Endothelial function is a key mechanism in the development of CVD. Arginine and exercise are important non-pharmacological strategies for mitigating the impact of metabolic changes in the metabolic syndrome, but the effect of their combined administration is unknown. Thus, the aim of this study was to investigate the isolated and combined effects of aerobic training and arginine supplementation on metabolic variables and vascular reactivity in rats at high risk for developing the metabolic syndrome. Wistar rats were divided into two groups: control and fructose (F – water with 10 % fructose). After 2 weeks, the F group was divided into four groups: F, fructose+arginine (FA, 880 mg/kg per d of l-arginine), fructose+training (FT) and fructose+arginine+training (FTA); treatments lasted for 8 weeks, and no difference was observed in body mass gain. Arginine did not improve the body protein content, and both the FA and FT groups show a reversal of the increase in adipose tissue. Insulin increase was prevented by training and arginine, without additive effect, and the increase in serum TAG was prevented only by training. The F group showed impaired endothelium-dependent vasodilation and hyperreactivity to phenylephrine, but arginine and training were capable of preventing these effects, even separately. Higher nitric oxide level was observed in the FA and FT groups, and no potentiating effect was detected.
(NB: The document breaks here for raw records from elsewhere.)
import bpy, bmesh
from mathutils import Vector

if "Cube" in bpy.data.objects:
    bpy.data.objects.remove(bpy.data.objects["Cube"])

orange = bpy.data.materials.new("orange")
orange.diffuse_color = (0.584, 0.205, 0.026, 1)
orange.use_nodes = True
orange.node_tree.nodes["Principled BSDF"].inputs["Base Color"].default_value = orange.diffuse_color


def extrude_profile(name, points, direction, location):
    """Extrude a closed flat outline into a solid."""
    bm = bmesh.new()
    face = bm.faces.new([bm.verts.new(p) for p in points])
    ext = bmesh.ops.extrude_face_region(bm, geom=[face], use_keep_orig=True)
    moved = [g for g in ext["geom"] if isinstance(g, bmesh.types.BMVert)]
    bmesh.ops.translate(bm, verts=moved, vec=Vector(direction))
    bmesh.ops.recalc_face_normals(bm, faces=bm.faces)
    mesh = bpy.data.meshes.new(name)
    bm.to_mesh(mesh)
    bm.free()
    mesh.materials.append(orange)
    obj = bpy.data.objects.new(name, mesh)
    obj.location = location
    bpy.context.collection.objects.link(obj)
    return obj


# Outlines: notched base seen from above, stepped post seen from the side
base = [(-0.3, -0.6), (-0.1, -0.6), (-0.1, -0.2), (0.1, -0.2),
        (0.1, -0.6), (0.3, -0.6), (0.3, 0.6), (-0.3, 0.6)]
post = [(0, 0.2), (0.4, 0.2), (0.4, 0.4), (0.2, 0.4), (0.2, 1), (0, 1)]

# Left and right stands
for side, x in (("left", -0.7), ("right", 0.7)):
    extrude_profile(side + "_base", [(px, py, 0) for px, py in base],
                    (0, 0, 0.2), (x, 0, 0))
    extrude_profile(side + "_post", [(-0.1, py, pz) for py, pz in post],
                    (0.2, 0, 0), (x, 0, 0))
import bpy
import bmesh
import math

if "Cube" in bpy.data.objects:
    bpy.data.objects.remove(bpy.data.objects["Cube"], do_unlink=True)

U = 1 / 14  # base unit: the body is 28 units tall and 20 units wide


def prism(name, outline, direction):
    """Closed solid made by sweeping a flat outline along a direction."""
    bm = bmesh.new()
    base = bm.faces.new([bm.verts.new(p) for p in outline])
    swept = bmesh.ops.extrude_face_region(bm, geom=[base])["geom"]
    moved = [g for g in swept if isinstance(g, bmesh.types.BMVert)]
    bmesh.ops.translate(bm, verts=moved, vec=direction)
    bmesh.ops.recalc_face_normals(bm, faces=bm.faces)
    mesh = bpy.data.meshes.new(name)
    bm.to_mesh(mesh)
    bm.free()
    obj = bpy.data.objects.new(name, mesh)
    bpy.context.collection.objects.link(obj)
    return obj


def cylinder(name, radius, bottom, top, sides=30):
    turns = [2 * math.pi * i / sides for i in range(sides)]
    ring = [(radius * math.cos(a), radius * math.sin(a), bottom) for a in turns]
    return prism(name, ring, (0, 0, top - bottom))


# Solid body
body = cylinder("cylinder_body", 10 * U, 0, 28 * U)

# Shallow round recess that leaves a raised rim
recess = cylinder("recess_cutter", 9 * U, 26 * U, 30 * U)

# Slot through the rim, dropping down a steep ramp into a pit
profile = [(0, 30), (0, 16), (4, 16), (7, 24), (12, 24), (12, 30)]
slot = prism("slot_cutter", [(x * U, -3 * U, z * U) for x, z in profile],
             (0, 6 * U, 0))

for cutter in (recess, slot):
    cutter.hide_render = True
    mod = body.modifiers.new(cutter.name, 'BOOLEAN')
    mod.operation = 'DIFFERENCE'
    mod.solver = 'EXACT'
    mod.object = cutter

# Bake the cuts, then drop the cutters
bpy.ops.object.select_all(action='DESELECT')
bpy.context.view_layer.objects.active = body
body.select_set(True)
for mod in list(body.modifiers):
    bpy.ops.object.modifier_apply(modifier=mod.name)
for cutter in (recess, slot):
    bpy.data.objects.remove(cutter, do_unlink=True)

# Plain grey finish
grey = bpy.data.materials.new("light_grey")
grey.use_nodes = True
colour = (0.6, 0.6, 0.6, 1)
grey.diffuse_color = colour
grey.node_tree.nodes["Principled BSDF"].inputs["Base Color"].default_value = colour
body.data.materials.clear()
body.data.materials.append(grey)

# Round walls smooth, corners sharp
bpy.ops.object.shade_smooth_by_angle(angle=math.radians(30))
Thus, only training was able to prevent the increase in TAG and improve the protein mass, and training and arginine exert similar effects on fat content, insulin and endothelial function, but these effects are not additive.